What to work on
The records that follow are to be printed exactly, with no images.

Entries provided
--

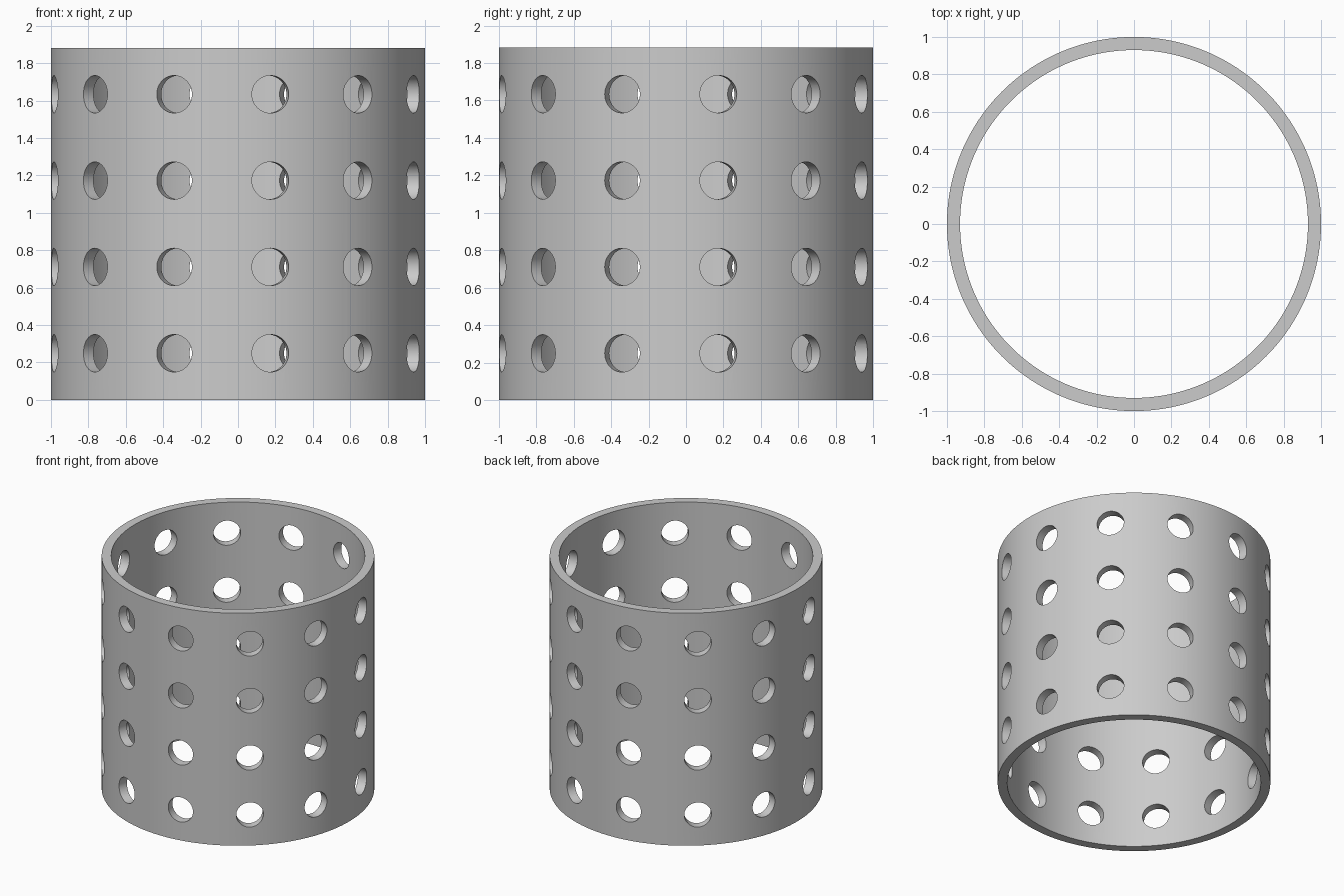
import bpy, bmesh
from math import radians, cos, sin, pi
from mathutils import Matrix

if "Cube" in bpy.data.objects:
    bpy.data.objects.remove(bpy.data.objects["Cube"])

HEIGHT, R_OUT, R_IN = 1.882, 1.0, 0.93
HOLE_R, HOLES, FIRST_ANGLE = 0.1, 12, 10
ROWS = [0.249 + 0.4615 * i for i in range(4)]
SEGMENTS = 192


def make_object(name, bm):
    bmesh.ops.recalc_face_normals(bm, faces=bm.faces)
    mesh = bpy.data.meshes.new(name)
    bm.to_mesh(mesh)
    bm.free()
    obj = bpy.data.objects.new(name, mesh)
    bpy.context.collection.objects.link(obj)
    return obj


# Tube wall: a rectangular section swept around z
bm = bmesh.new()
section = [(R_OUT, 0), (R_OUT, HEIGHT), (R_IN, HEIGHT), (R_IN, 0)]
rings = []
for i in range(SEGMENTS):
    a = 2 * pi * i / SEGMENTS
    rings.append([bm.verts.new((r * cos(a), r * sin(a), z)) for r, z in section])
for i in range(SEGMENTS):
    p, q = rings[i], rings[(i + 1) % SEGMENTS]
    for j in range(4):
        k = (j + 1) % 4
        bm.faces.new((p[j], q[j], q[k], p[k]))
tube = make_object("perforated_tube", bm)

# Radial drills: four rows of twelve round holes
bm = bmesh.new()
for z in ROWS:
    for i in range(HOLES):
        angle = radians(FIRST_ANGLE + i * 360 / HOLES)
        place = (Matrix.Translation((0, 0, z)) @ Matrix.Rotation(angle, 4, 'Z')
                 @ Matrix.Translation((0.96, 0, 0)) @ Matrix.Rotation(pi / 2, 4, 'Y'))
        bmesh.ops.create_cone(bm, cap_ends=True, segments=48, radius1=HOLE_R,
                              radius2=HOLE_R, depth=0.3, matrix=place)
drills = make_object("hole_cutters", bm)
drills.hide_render = True

# Cut the holes, then smooth while keeping the rims sharp
cut = tube.modifiers.new("holes", 'BOOLEAN')
cut.operation = 'DIFFERENCE'
cut.solver = 'EXACT'
cut.object = drills
bpy.context.view_layer.objects.active = tube
tube.select_set(True)
bpy.ops.object.modifier_apply(modifier=cut.name)
bpy.data.objects.remove(drills)
bpy.ops.object.shade_smooth_by_angle(angle=radians(30))
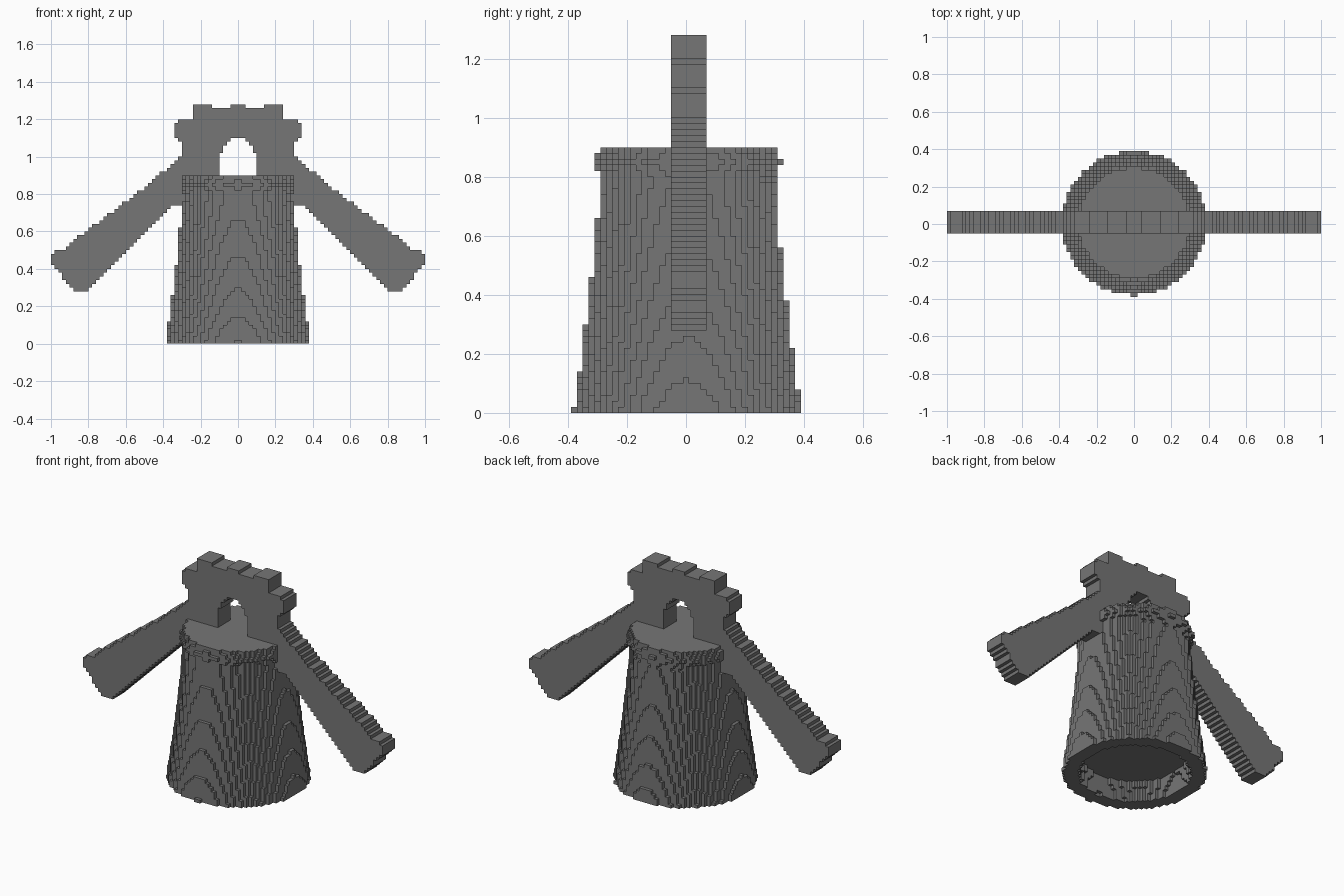
import bpy
import math
from mathutils import Vector

V = 0.02  # edge of one block

cube = bpy.data.objects.get("Cube")
if cube:
    bpy.data.objects.remove(cube, do_unlink=True)

stone = bpy.data.materials.new("grey_stone")
stone.use_nodes = True
COLOUR = (0.18, 0.18, 0.18, 1)
stone.diffuse_color = COLOUR
stone.node_tree.nodes["Principled BSDF"].inputs["Base Color"].default_value = COLOUR


def centre(i, j, k):
    return (i + 0.5) * V, j * V, (k + 0.5) * V


def fill(test, ni, nj, nk):
    """Collect the blocks whose centres pass the test."""
    return {(i, j, k)
            for i in range(-ni, ni) for j in range(-nj, nj + 1) for k in range(nk)
            if test(*centre(i, j, k))}


def build_blocks(name, cells):
    """Make a mesh from the exposed faces of a set of blocks."""
    verts, faces = {}, []
    for cell in sorted(cells):
        for axis in range(3):
            for side in (0, 1):
                near = list(cell)
                near[axis] += 2 * side - 1
                if tuple(near) in cells:
                    continue
                u, w = (axis + 1) % 3, (axis + 2) % 3
                quad = []
                for du, dw in ((0, 0), (1, 0), (1, 1), (0, 1)):
                    p = list(cell)
                    p[axis] += side
                    p[u] += du
                    p[w] += dw
                    quad.append(verts.setdefault(tuple(p), len(verts)))
                faces.append(quad if side else quad[::-1])
    mesh = bpy.data.meshes.new(name)
    mesh.from_pydata([Vector((x, y - 0.5, z)) * V for x, y, z in verts], [], faces)
    mesh.materials.append(stone)
    obj = bpy.data.objects.new(name, mesh)
    bpy.context.collection.objects.link(obj)
    return obj


def inside(x, z, outline):
    """Even-odd test of a point against a polygon."""
    hit = False
    for (ax, az), (bx, bz) in zip(outline, outline[1:] + outline[:1]):
        if (az > z) != (bz > z) and x < ax + (z - az) * (bx - ax) / (bz - az):
            hit = not hit
    return hit


# Tapered tower with a thin collar and a shallow hollow underneath
def tower_radius(z):
    if 0.84 < z < 0.86:
        return 0.316
    if 0.82 < z < 0.88:
        return 0.306
    if z > 0.80:
        return 0.298
    return 0.387 - 0.158 * z + 0.053 * z * z


def in_tower(x, y, z):
    r = math.hypot(x, y - 0.005)
    hollow = z < 0.13 and r < tower_radius(z) - 0.08
    return r <= tower_radius(z) and not hollow


build_blocks("tower", fill(in_tower, 20, 20, 45))

# Upright wall: notched crest, rounded shoulders and sloping arms, mirrored in x
wall_half = [
    (-0.1, 1.28), (0.04, 1.28), (0.04, 1.26), (0.14, 1.26), (0.14, 1.28),
    (0.24, 1.28), (0.24, 1.20), (0.31, 1.20), (0.34, 1.165), (0.34, 1.10),
    (0.30, 1.07), (0.30, 1.01), (0.46, 0.865), (0.93, 0.51), (1.0, 0.48),
    (1.0, 0.44), (0.88, 0.28), (0.82, 0.28), (0.36, 0.74), (-0.1, 0.74)]
arch_half = [(-0.1, 0.7), (0.10, 0.7), (0.10, 1.01), (0.06, 1.08),
             (0.04, 1.10), (-0.1, 1.10)]


def in_wall(x, y, z):
    x = abs(x)
    return (-0.05 < y < 0.07 and inside(x, z, wall_half)
            and not inside(x, z, arch_half))


build_blocks("winged_arch_wall", fill(in_wall, 50, 4, 64))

--

Answer box
import bpy, bmesh
from math import radians, cos, sin, pi
from mathutils import Matrix

if "Cube" in bpy.data.objects:
    bpy.data.objects.remove(bpy.data.objects["Cube"])

HEIGHT, R_OUT, R_IN = 1.882, 1.0, 0.93
HOLE_R, HOLES, FIRST_ANGLE = 0.1, 12, 10
ROWS = [0.249 + 0.4615 * i for i in range(4)]
SEGMENTS = 192


def make_object(name, bm):
    bmesh.ops.recalc_face_normals(bm, faces=bm.faces)
    mesh = bpy.data.meshes.new(name)
    bm.to_mesh(mesh)
    bm.free()
    obj = bpy.data.objects.new(name, mesh)
    bpy.context.collection.objects.link(obj)
    return obj


# Tube wall: a rectangular section swept around z
bm = bmesh.new()
section = [(R_OUT, 0), (R_OUT, HEIGHT), (R_IN, HEIGHT), (R_IN, 0)]
rings = []
for i in range(SEGMENTS):
    a = 2 * pi * i / SEGMENTS
    rings.append([bm.verts.new((r * cos(a), r * sin(a), z)) for r, z in section])
for i in range(SEGMENTS):
    p, q = rings[i], rings[(i + 1) % SEGMENTS]
    for j in range(4):
        k = (j + 1) % 4
        bm.faces.new((p[j], q[j], q[k], p[k]))
tube = make_object("perforated_tube", bm)

# Radial drills: four rows of twelve round holes
bm = bmesh.new()
for z in ROWS:
    for i in range(HOLES):
        angle = radians(FIRST_ANGLE + i * 360 / HOLES)
        place = (Matrix.Translation((0, 0, z)) @ Matrix.Rotation(angle, 4, 'Z')
                 @ Matrix.Translation((0.96, 0, 0)) @ Matrix.Rotation(pi / 2, 4, 'Y'))
        bmesh.ops.create_cone(bm, cap_ends=True, segments=48, radius1=HOLE_R,
                              radius2=HOLE_R, depth=0.3, matrix=place)
drills = make_object("hole_cutters", bm)
drills.hide_render = True

# Cut the holes, then smooth while keeping the rims sharp
cut = tube.modifiers.new("holes", 'BOOLEAN')
cut.operation = 'DIFFERENCE'
cut.solver = 'EXACT'
cut.object = drills
bpy.context.view_layer.objects.active = tube
tube.select_set(True)
bpy.ops.object.modifier_apply(modifier=cut.name)
bpy.data.objects.remove(drills)
bpy.ops.object.shade_smooth_by_angle(angle=radians(30))
import bpy
import math
from mathutils import Vector

V = 0.02  # edge of one block

cube = bpy.data.objects.get("Cube")
if cube:
    bpy.data.objects.remove(cube, do_unlink=True)

stone = bpy.data.materials.new("grey_stone")
stone.use_nodes = True
COLOUR = (0.18, 0.18, 0.18, 1)
stone.diffuse_color = COLOUR
stone.node_tree.nodes["Principled BSDF"].inputs["Base Color"].default_value = COLOUR


def centre(i, j, k):
    return (i + 0.5) * V, j * V, (k + 0.5) * V


def fill(test, ni, nj, nk):
    """Collect the blocks whose centres pass the test."""
    return {(i, j, k)
            for i in range(-ni, ni) for j in range(-nj, nj + 1) for k in range(nk)
            if test(*centre(i, j, k))}


def build_blocks(name, cells):
    """Make a mesh from the exposed faces of a set of blocks."""
    verts, faces = {}, []
    for cell in sorted(cells):
        for axis in range(3):
            for side in (0, 1):
                near = list(cell)
                near[axis] += 2 * side - 1
                if tuple(near) in cells:
                    continue
                u, w = (axis + 1) % 3, (axis + 2) % 3
                quad = []
                for du, dw in ((0, 0), (1, 0), (1, 1), (0, 1)):
                    p = list(cell)
                    p[axis] += side
                    p[u] += du
                    p[w] += dw
                    quad.append(verts.setdefault(tuple(p), len(verts)))
                faces.append(quad if side else quad[::-1])
    mesh = bpy.data.meshes.new(name)
    mesh.from_pydata([Vector((x, y - 0.5, z)) * V for x, y, z in verts], [], faces)
    mesh.materials.append(stone)
    obj = bpy.data.objects.new(name, mesh)
    bpy.context.collection.objects.link(obj)
    return obj


def inside(x, z, outline):
    """Even-odd test of a point against a polygon."""
    hit = False
    for (ax, az), (bx, bz) in zip(outline, outline[1:] + outline[:1]):
        if (az > z) != (bz > z) and x < ax + (z - az) * (bx - ax) / (bz - az):
            hit = not hit
    return hit


# Tapered tower with a thin collar and a shallow hollow underneath
def tower_radius(z):
    if 0.84 < z < 0.86:
        return 0.316
    if 0.82 < z < 0.88:
        return 0.306
    if z > 0.80:
        return 0.298
    return 0.387 - 0.158 * z + 0.053 * z * z


def in_tower(x, y, z):
    r = math.hypot(x, y - 0.005)
    hollow = z < 0.13 and r < tower_radius(z) - 0.08
    return r <= tower_radius(z) and not hollow


build_blocks("tower", fill(in_tower, 20, 20, 45))

# Upright wall: notched crest, rounded shoulders and sloping arms, mirrored in x
wall_half = [
    (-0.1, 1.28), (0.04, 1.28), (0.04, 1.26), (0.14, 1.26), (0.14, 1.28),
    (0.24, 1.28), (0.24, 1.20), (0.31, 1.20), (0.34, 1.165), (0.34, 1.10),
    (0.30, 1.07), (0.30, 1.01), (0.46, 0.865), (0.93, 0.51), (1.0, 0.48),
    (1.0, 0.44), (0.88, 0.28), (0.82, 0.28), (0.36, 0.74), (-0.1, 0.74)]
arch_half = [(-0.1, 0.7), (0.10, 0.7), (0.10, 1.01), (0.06, 1.08),
             (0.04, 1.10), (-0.1, 1.10)]


def in_wall(x, y, z):
    x = abs(x)
    return (-0.05 < y < 0.07 and inside(x, z, wall_half)
            and not inside(x, z, arch_half))


build_blocks("winged_arch_wall", fill(in_wall, 50, 4, 64))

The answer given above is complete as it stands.